Extracted records:
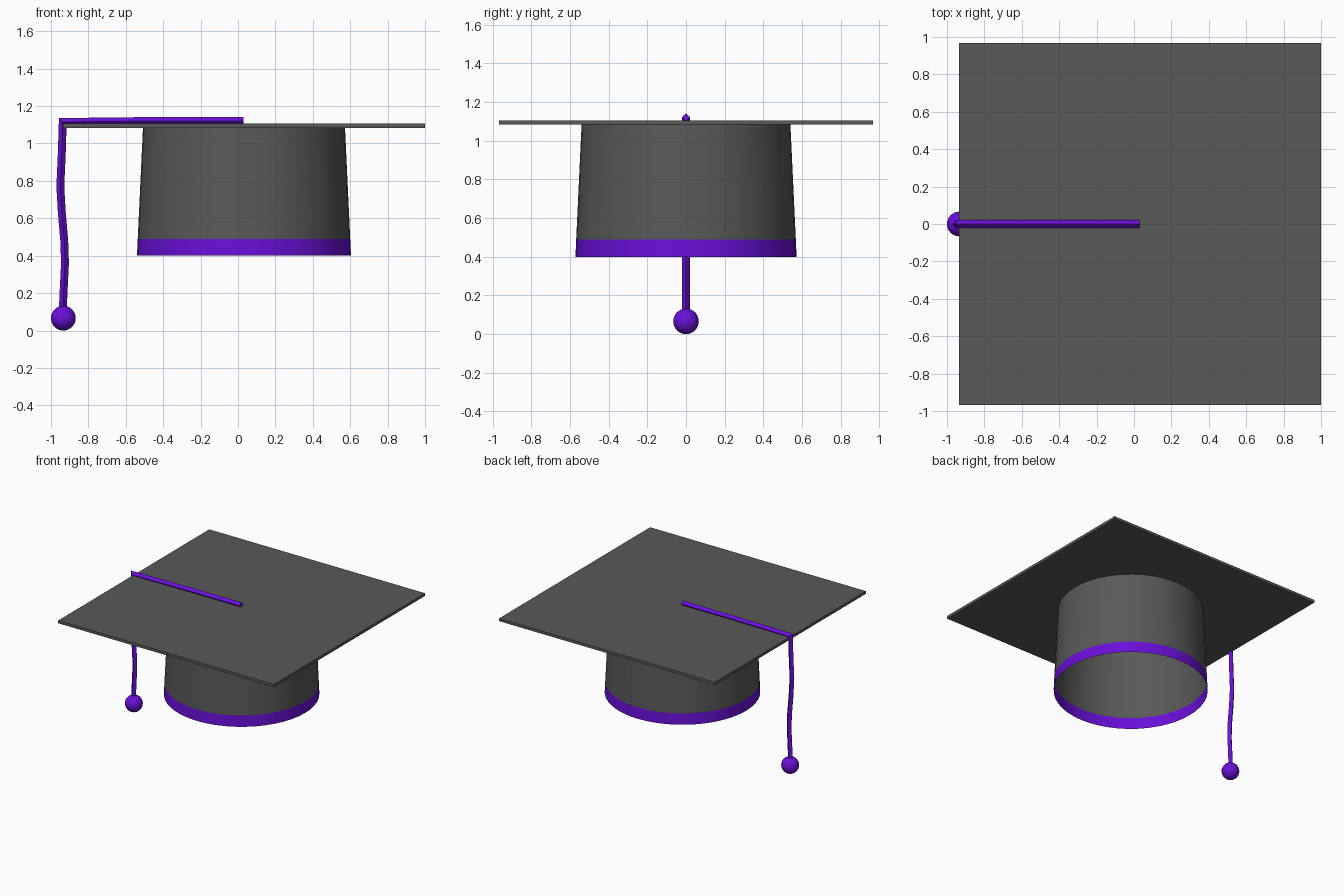
import bpy
import bmesh
import math
from mathutils import Vector

cube = bpy.data.objects.get("Cube")
if cube:
    bpy.data.objects.remove(cube, do_unlink=True)

CX = 0.032       # centre of the board and crown


def material(name, rgb):
    m = bpy.data.materials.new(name)
    m.use_nodes = True
    color = (*rgb, 1.0)
    m.diffuse_color = color
    m.node_tree.nodes["Principled BSDF"].inputs["Base Color"].default_value = color
    return m


grey = material("charcoal cloth", (0.1, 0.1, 0.1))
purple = material("purple trim", (0.14, 0.005, 0.68))


def add_object(name, bm, mats, smooth=False):
    mesh = bpy.data.meshes.new(name)
    bm.to_mesh(mesh)
    bm.free()
    for m in mats:
        mesh.materials.append(m)
    obj = bpy.data.objects.new(name, mesh)
    bpy.context.collection.objects.link(obj)
    if smooth:
        bpy.ops.object.select_all(action="DESELECT")
        obj.select_set(True)
        bpy.context.view_layer.objects.active = obj
        bpy.ops.object.shade_smooth_by_angle(angle=math.radians(40))
    return obj


def bridge(bm, rings):
    """Join successive closed rings of vertices with quads."""
    for a, b in zip(rings, rings[1:]):
        n = len(a)
        for i in range(n):
            j = (i + 1) % n
            bm.faces.new((a[i], a[j], b[j], b[i]))


# Square board
bm = bmesh.new()
bmesh.ops.create_cube(bm, size=1)
bmesh.ops.scale(bm, vec=(1.935, 1.935, 0.022), verts=bm.verts)
bmesh.ops.translate(bm, vec=(CX, 0, 1.095), verts=bm.verts)
add_object("board", bm, [grey])

# Tapered open crown with a coloured band at the rim
bm = bmesh.new()
SIDES = 48
rings = []
for radius, z in ((0.572, 0.4), (0.568, 0.49), (0.54, 1.086)):
    angles = [2 * math.pi * i / SIDES for i in range(SIDES)]
    rings.append([bm.verts.new((CX + radius * math.cos(a), radius * math.sin(a), z))
                  for a in angles])
bridge(bm, rings)
for f in bm.faces:
    f.material_index = 1 if f.calc_center_median().z < 0.49 else 0
add_object("crown", bm, [grey, purple], smooth=True)

# Diamond-section cord, mitred where it folds over the board edge
path = [Vector((x, 0, z)) for x, z in (
    (0.03, 1.121), (-0.4, 1.121), (-0.937, 1.115), (-0.942, 0.95), (-0.95, 0.77),
    (-0.942, 0.63), (-0.929, 0.48), (-0.925, 0.36), (-0.932, 0.22), (-0.937, 0.1))]
R = 0.021
side = Vector((0, R, 0))
bm = bmesh.new()
rings = []
for i, p in enumerate(path):
    d_in = (p - path[max(i - 1, 0)]).normalized()
    d_out = (path[min(i + 1, len(path) - 1)] - p).normalized()
    along = (d_in + d_out).normalized()
    mitre = max(along.dot(d_in), along.dot(d_out))
    normal = Vector((along.z, 0, -along.x)) * R / mitre
    rings.append([bm.verts.new(p + o) for o in (normal, side, -normal, -side)])
bridge(bm, rings)
bm.faces.new(rings[0])
bm.faces.new(rings[-1])
bmesh.ops.recalc_face_normals(bm, faces=bm.faces)
add_object("cord", bm, [purple])

# Ball at the end of the cord
bm = bmesh.new()
bmesh.ops.create_uvsphere(bm, u_segments=32, v_segments=16, radius=0.066)
bmesh.ops.translate(bm, vec=(-0.934, 0, 0.066), verts=bm.verts)
add_object("tassel_ball", bm, [purple], smooth=True)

How to complete this task: Your reply should be the full data above, copied exactly, with no pictures in it.

Answer to the exercise:
import bpy
import bmesh
import math
from mathutils import Vector

cube = bpy.data.objects.get("Cube")
if cube:
    bpy.data.objects.remove(cube, do_unlink=True)

CX = 0.032       # centre of the board and crown


def material(name, rgb):
    m = bpy.data.materials.new(name)
    m.use_nodes = True
    color = (*rgb, 1.0)
    m.diffuse_color = color
    m.node_tree.nodes["Principled BSDF"].inputs["Base Color"].default_value = color
    return m


grey = material("charcoal cloth", (0.1, 0.1, 0.1))
purple = material("purple trim", (0.14, 0.005, 0.68))


def add_object(name, bm, mats, smooth=False):
    mesh = bpy.data.meshes.new(name)
    bm.to_mesh(mesh)
    bm.free()
    for m in mats:
        mesh.materials.append(m)
    obj = bpy.data.objects.new(name, mesh)
    bpy.context.collection.objects.link(obj)
    if smooth:
        bpy.ops.object.select_all(action="DESELECT")
        obj.select_set(True)
        bpy.context.view_layer.objects.active = obj
        bpy.ops.object.shade_smooth_by_angle(angle=math.radians(40))
    return obj


def bridge(bm, rings):
    """Join successive closed rings of vertices with quads."""
    for a, b in zip(rings, rings[1:]):
        n = len(a)
        for i in range(n):
            j = (i + 1) % n
            bm.faces.new((a[i], a[j], b[j], b[i]))


# Square board
bm = bmesh.new()
bmesh.ops.create_cube(bm, size=1)
bmesh.ops.scale(bm, vec=(1.935, 1.935, 0.022), verts=bm.verts)
bmesh.ops.translate(bm, vec=(CX, 0, 1.095), verts=bm.verts)
add_object("board", bm, [grey])

# Tapered open crown with a coloured band at the rim
bm = bmesh.new()
SIDES = 48
rings = []
for radius, z in ((0.572, 0.4), (0.568, 0.49), (0.54, 1.086)):
    angles = [2 * math.pi * i / SIDES for i in range(SIDES)]
    rings.append([bm.verts.new((CX + radius * math.cos(a), radius * math.sin(a), z))
                  for a in angles])
bridge(bm, rings)
for f in bm.faces:
    f.material_index = 1 if f.calc_center_median().z < 0.49 else 0
add_object("crown", bm, [grey, purple], smooth=True)

# Diamond-section cord, mitred where it folds over the board edge
path = [Vector((x, 0, z)) for x, z in (
    (0.03, 1.121), (-0.4, 1.121), (-0.937, 1.115), (-0.942, 0.95), (-0.95, 0.77),
    (-0.942, 0.63), (-0.929, 0.48), (-0.925, 0.36), (-0.932, 0.22), (-0.937, 0.1))]
R = 0.021
side = Vector((0, R, 0))
bm = bmesh.new()
rings = []
for i, p in enumerate(path):
    d_in = (p - path[max(i - 1, 0)]).normalized()
    d_out = (path[min(i + 1, len(path) - 1)] - p).normalized()
    along = (d_in + d_out).normalized()
    mitre = max(along.dot(d_in), along.dot(d_out))
    normal = Vector((along.z, 0, -along.x)) * R / mitre
    rings.append([bm.verts.new(p + o) for o in (normal, side, -normal, -side)])
bridge(bm, rings)
bm.faces.new(rings[0])
bm.faces.new(rings[-1])
bmesh.ops.recalc_face_normals(bm, faces=bm.faces)
add_object("cord", bm, [purple])

# Ball at the end of the cord
bm = bmesh.new()
bmesh.ops.create_uvsphere(bm, u_segments=32, v_segments=16, radius=0.066)
bmesh.ops.translate(bm, vec=(-0.934, 0, 0.066), verts=bm.verts)
add_object("tassel_ball", bm, [purple], smooth=True)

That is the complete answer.